WHAT THE TASK REQUIRES
Copy the listing exactly; drop the pictures.
BEGIN
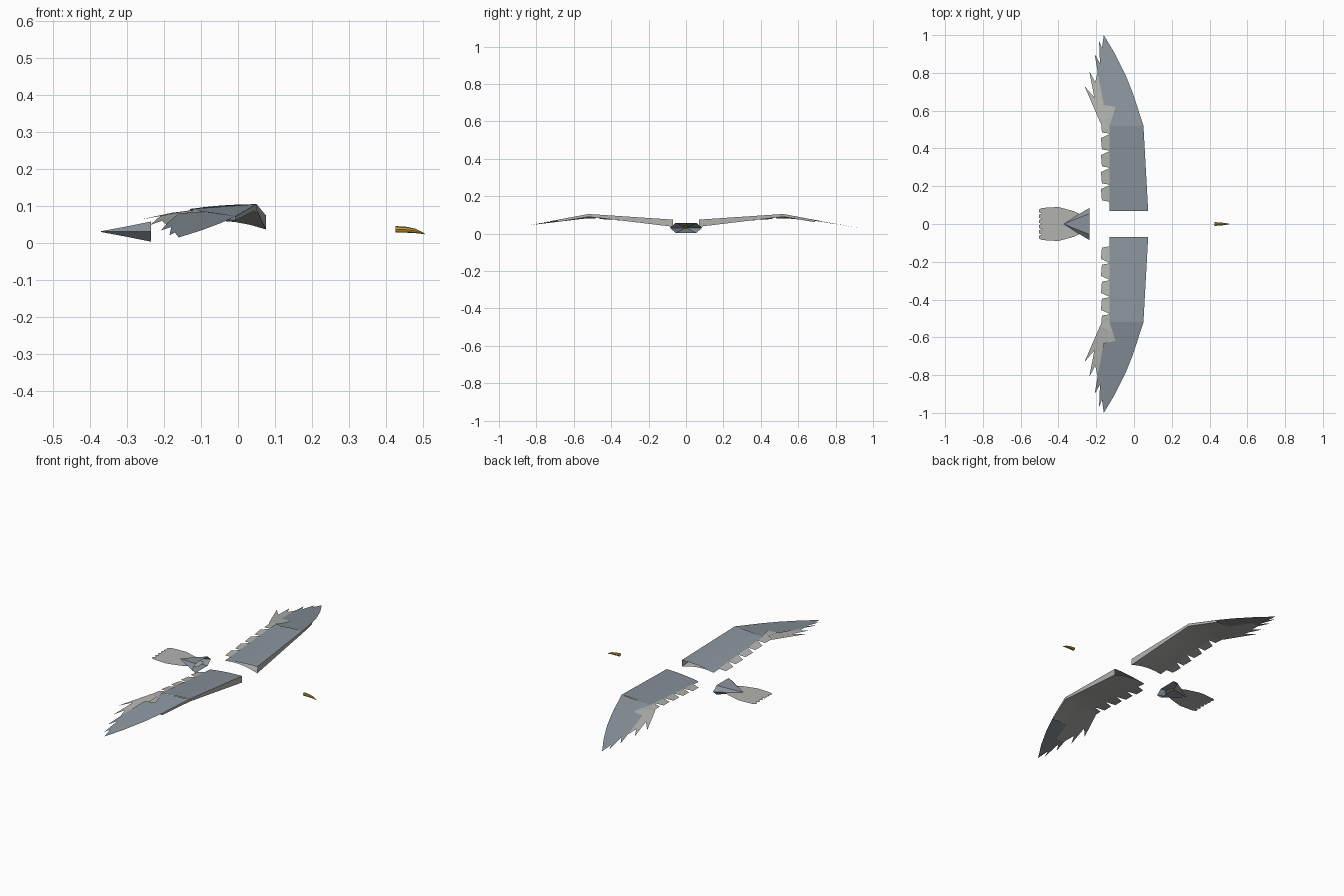
import bpy
from math import cos, sin, pi, radians

cube = bpy.data.objects.get("Cube")
if cube:
    bpy.data.objects.remove(cube, do_unlink=True)


def material(name, rgb):
    m = bpy.data.materials.new(name)
    m.use_nodes = True
    m.diffuse_color = (*rgb, 1)
    m.node_tree.nodes["Principled BSDF"].inputs["Base Color"].default_value = (*rgb, 1)
    return m


slate = material("slate plumage", (0.25, 0.29, 0.33))
pale = material("pale grey feathers", (0.45, 0.45, 0.43))
gold = material("golden beak", (0.55, 0.33, 0.03))


def build(name, verts, faces, mat, mirror=False, smooth=True):
    mesh = bpy.data.meshes.new(name)
    mesh.from_pydata(verts, [], faces)
    mesh.materials.append(mat)
    mesh.update()
    ob = bpy.data.objects.new(name, mesh)
    bpy.context.collection.objects.link(ob)
    if mirror:
        mod = ob.modifiers.new("both sides", "MIRROR")
        mod.use_axis = (False, True, False)
        mod.use_mirror_merge = False
    if smooth:
        bpy.ops.object.select_all(action="DESELECT")
        ob.select_set(True)
        bpy.context.view_layer.objects.active = ob
        bpy.ops.object.shade_smooth_by_angle(angle=radians(30))
    return ob


def skin(rows):
    """Vertices and quads joining equal-length rows of points."""
    n = len(rows[0])
    faces = [(i * n + j, i * n + j + 1, (i + 1) * n + j + 1, (i + 1) * n + j)
             for i in range(len(rows) - 1) for j in range(n - 1)]
    return [p for r in rows for p in r], faces


ROOT, BEND, END, CHORD = 0.07, 0.52, 0.69, 0.18


def lead_x(y):
    if y < BEND:
        return 0.075 - 0.025 * (y - ROOT) / (BEND - ROOT)
    return 0.05 - 0.34 * (y - BEND)


def lead_z(y):
    if y < BEND:
        return 0.075 + 0.03 * (y - ROOT) / (BEND - ROOT)
    return 0.105 - 0.187 * (y - BEND)


def wing_z(x, y):
    """Height of the cambered wing top, flattening out toward the tip."""
    flat = min(1, max(0, (END - y) / (END - BEND)))
    t = max(0, (lead_x(y) - x) / CHORD)
    return lead_z(y) - 0.013 * flat * min(t, 1.3) ** 2


def sheet(outline, drop=0.0):
    return [(x, y, wing_z(x, y) - drop) for x, y in outline]


# Inner wing top
stations = [ROOT + (BEND - ROOT) * i / 4 for i in range(5)]
steps = [i / 5 for i in range(6)]
rows = []
for y in stations:
    a, b = lead_x(y), -0.13
    rows.append([(a + (b - a) * t, y, wing_z(a + (b - a) * t, y)) for t in steps])
build("inner_wing_top", *skin(rows), slate, True)

# Outer wing top with its stepped back edge and pointed primaries
tip = [(0.05, 0.52), (-0.005, 0.69), (-0.045, 0.79), (-0.1, 0.9), (-0.16, 1.0),
       (-0.17, 0.93), (-0.185, 0.97), (-0.18, 0.85), (-0.208, 0.9), (-0.19, 0.79),
       (-0.16, 0.63), (-0.098, 0.62), (-0.11, 0.58), (-0.13, 0.52)]
build("outer_wing_top", sheet(tip), [tuple(range(len(tip)))], slate, True, False)

# Thick leading edge and hollow underside
rows = []
for y, thick in ((ROOT, 0.038), (0.22, 0.03), (0.37, 0.022), (BEND, 0.015), (END, 0.012)):
    a = lead_x(y)
    b = -0.13 if y < END else -0.15
    row = [(a, y, lead_z(y))]
    for t in steps:
        x = a + (b - a) * t
        row.append((x, y, wing_z(x, y) - 0.003 - (thick - 0.003) * (1 - t) ** 2))
    rows.append(row[::-1])
build("wing_underside", *skin(rows), pale, True)

# Short trailing feathers
verts, faces = [], []
for i in range(5):
    y = 0.115 + 0.09 * i
    k = len(verts)
    verts += sheet([(-0.11, y), (-0.17, y + 0.01), (-0.175, y + 0.07),
                    (-0.13, y + 0.09), (-0.11, y + 0.09)], 0.002)
    faces.append(tuple(range(k + 4, k - 1, -1)))
build("trailing_feathers", verts, faces, pale, True, False)

# Long pale feathers behind the outer wing
long = [(-0.09, 0.5), (-0.09, 0.63), (-0.14, 0.82), (-0.19, 0.82), (-0.205, 0.75),
        (-0.237, 0.81), (-0.21, 0.67), (-0.262, 0.73), (-0.18, 0.54), (-0.15, 0.5)]
build("long_feathers", sheet(long, 0.002), [tuple(range(len(long)))], pale, True, False)

# Tail: overlapping feathers spreading backward
verts, faces = [], []
COUNT = 6
for i in range(COUNT):
    u = 2 * (i + 0.5) / COUNT - 1
    z = 0.031 - 0.003 * abs(u)
    k = len(verts)
    for x, spread, half in ((-0.24, 0.022, 0.008), (-0.32, 0.055, 0.013),
                            (-0.4, 0.074, 0.016), (-0.485, 0.07, 0.015),
                            (-0.503, 0.069, 0.008)):
        verts += [(x, u * spread * 1.2 - half, z), (x, u * spread * 1.2 + half, z)]
    faces += [(k + 2 * j, k + 2 * j + 1, k + 2 * j + 3, k + 2 * j + 2) for j in range(4)]
build("tail_feathers", verts, [f[::-1] for f in faces], pale, False, False)

# Rump: flattened hexagonal cone narrowing onto the tail
rows = []
section = [(1, 0), (0.64, 1), (-0.64, 1), (-1, 0), (-0.64, -1), (0.64, -1), (1, 0)]
for x, w, h in ((-0.235, 0.086, 0.027), (-0.3, 0.047, 0.014), (-0.37, 0.001, 0.001)):
    rows.append([(x, w * a, 0.031 + h * b) for a, b in section])
build("rump", *skin(rows), slate)

# Beak: tapering rings hooked down at the point
rows = []
for x, z, w, h in ((0.425, 0.037, 0.01, 0.009), (0.455, 0.036, 0.008, 0.008),
                   (0.478, 0.033, 0.006, 0.006), (0.495, 0.028, 0.003, 0.003),
                   (0.505, 0.024, 0.0005, 0.0005)):
    rows.append([(x, w * cos(pi * a / 4), z + h * sin(pi * a / 4)) for a in range(9)][::-1])
build("beak", *skin(rows), gold)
END
REPLY
import bpy
from math import cos, sin, pi, radians

cube = bpy.data.objects.get("Cube")
if cube:
    bpy.data.objects.remove(cube, do_unlink=True)


def material(name, rgb):
    m = bpy.data.materials.new(name)
    m.use_nodes = True
    m.diffuse_color = (*rgb, 1)
    m.node_tree.nodes["Principled BSDF"].inputs["Base Color"].default_value = (*rgb, 1)
    return m


slate = material("slate plumage", (0.25, 0.29, 0.33))
pale = material("pale grey feathers", (0.45, 0.45, 0.43))
gold = material("golden beak", (0.55, 0.33, 0.03))


def build(name, verts, faces, mat, mirror=False, smooth=True):
    mesh = bpy.data.meshes.new(name)
    mesh.from_pydata(verts, [], faces)
    mesh.materials.append(mat)
    mesh.update()
    ob = bpy.data.objects.new(name, mesh)
    bpy.context.collection.objects.link(ob)
    if mirror:
        mod = ob.modifiers.new("both sides", "MIRROR")
        mod.use_axis = (False, True, False)
        mod.use_mirror_merge = False
    if smooth:
        bpy.ops.object.select_all(action="DESELECT")
        ob.select_set(True)
        bpy.context.view_layer.objects.active = ob
        bpy.ops.object.shade_smooth_by_angle(angle=radians(30))
    return ob


def skin(rows):
    """Vertices and quads joining equal-length rows of points."""
    n = len(rows[0])
    faces = [(i * n + j, i * n + j + 1, (i + 1) * n + j + 1, (i + 1) * n + j)
             for i in range(len(rows) - 1) for j in range(n - 1)]
    return [p for r in rows for p in r], faces


ROOT, BEND, END, CHORD = 0.07, 0.52, 0.69, 0.18


def lead_x(y):
    if y < BEND:
        return 0.075 - 0.025 * (y - ROOT) / (BEND - ROOT)
    return 0.05 - 0.34 * (y - BEND)


def lead_z(y):
    if y < BEND:
        return 0.075 + 0.03 * (y - ROOT) / (BEND - ROOT)
    return 0.105 - 0.187 * (y - BEND)


def wing_z(x, y):
    """Height of the cambered wing top, flattening out toward the tip."""
    flat = min(1, max(0, (END - y) / (END - BEND)))
    t = max(0, (lead_x(y) - x) / CHORD)
    return lead_z(y) - 0.013 * flat * min(t, 1.3) ** 2


def sheet(outline, drop=0.0):
    return [(x, y, wing_z(x, y) - drop) for x, y in outline]


# Inner wing top
stations = [ROOT + (BEND - ROOT) * i / 4 for i in range(5)]
steps = [i / 5 for i in range(6)]
rows = []
for y in stations:
    a, b = lead_x(y), -0.13
    rows.append([(a + (b - a) * t, y, wing_z(a + (b - a) * t, y)) for t in steps])
build("inner_wing_top", *skin(rows), slate, True)

# Outer wing top with its stepped back edge and pointed primaries
tip = [(0.05, 0.52), (-0.005, 0.69), (-0.045, 0.79), (-0.1, 0.9), (-0.16, 1.0),
       (-0.17, 0.93), (-0.185, 0.97), (-0.18, 0.85), (-0.208, 0.9), (-0.19, 0.79),
       (-0.16, 0.63), (-0.098, 0.62), (-0.11, 0.58), (-0.13, 0.52)]
build("outer_wing_top", sheet(tip), [tuple(range(len(tip)))], slate, True, False)

# Thick leading edge and hollow underside
rows = []
for y, thick in ((ROOT, 0.038), (0.22, 0.03), (0.37, 0.022), (BEND, 0.015), (END, 0.012)):
    a = lead_x(y)
    b = -0.13 if y < END else -0.15
    row = [(a, y, lead_z(y))]
    for t in steps:
        x = a + (b - a) * t
        row.append((x, y, wing_z(x, y) - 0.003 - (thick - 0.003) * (1 - t) ** 2))
    rows.append(row[::-1])
build("wing_underside", *skin(rows), pale, True)

# Short trailing feathers
verts, faces = [], []
for i in range(5):
    y = 0.115 + 0.09 * i
    k = len(verts)
    verts += sheet([(-0.11, y), (-0.17, y + 0.01), (-0.175, y + 0.07),
                    (-0.13, y + 0.09), (-0.11, y + 0.09)], 0.002)
    faces.append(tuple(range(k + 4, k - 1, -1)))
build("trailing_feathers", verts, faces, pale, True, False)

# Long pale feathers behind the outer wing
long = [(-0.09, 0.5), (-0.09, 0.63), (-0.14, 0.82), (-0.19, 0.82), (-0.205, 0.75),
        (-0.237, 0.81), (-0.21, 0.67), (-0.262, 0.73), (-0.18, 0.54), (-0.15, 0.5)]
build("long_feathers", sheet(long, 0.002), [tuple(range(len(long)))], pale, True, False)

# Tail: overlapping feathers spreading backward
verts, faces = [], []
COUNT = 6
for i in range(COUNT):
    u = 2 * (i + 0.5) / COUNT - 1
    z = 0.031 - 0.003 * abs(u)
    k = len(verts)
    for x, spread, half in ((-0.24, 0.022, 0.008), (-0.32, 0.055, 0.013),
                            (-0.4, 0.074, 0.016), (-0.485, 0.07, 0.015),
                            (-0.503, 0.069, 0.008)):
        verts += [(x, u * spread * 1.2 - half, z), (x, u * spread * 1.2 + half, z)]
    faces += [(k + 2 * j, k + 2 * j + 1, k + 2 * j + 3, k + 2 * j + 2) for j in range(4)]
build("tail_feathers", verts, [f[::-1] for f in faces], pale, False, False)

# Rump: flattened hexagonal cone narrowing onto the tail
rows = []
section = [(1, 0), (0.64, 1), (-0.64, 1), (-1, 0), (-0.64, -1), (0.64, -1), (1, 0)]
for x, w, h in ((-0.235, 0.086, 0.027), (-0.3, 0.047, 0.014), (-0.37, 0.001, 0.001)):
    rows.append([(x, w * a, 0.031 + h * b) for a, b in section])
build("rump", *skin(rows), slate)

# Beak: tapering rings hooked down at the point
rows = []
for x, z, w, h in ((0.425, 0.037, 0.01, 0.009), (0.455, 0.036, 0.008, 0.008),
                   (0.478, 0.033, 0.006, 0.006), (0.495, 0.028, 0.003, 0.003),
                   (0.505, 0.024, 0.0005, 0.0005)):
    rows.append([(x, w * cos(pi * a / 4), z + h * sin(pi * a / 4)) for a in range(9)][::-1])
build("beak", *skin(rows), gold)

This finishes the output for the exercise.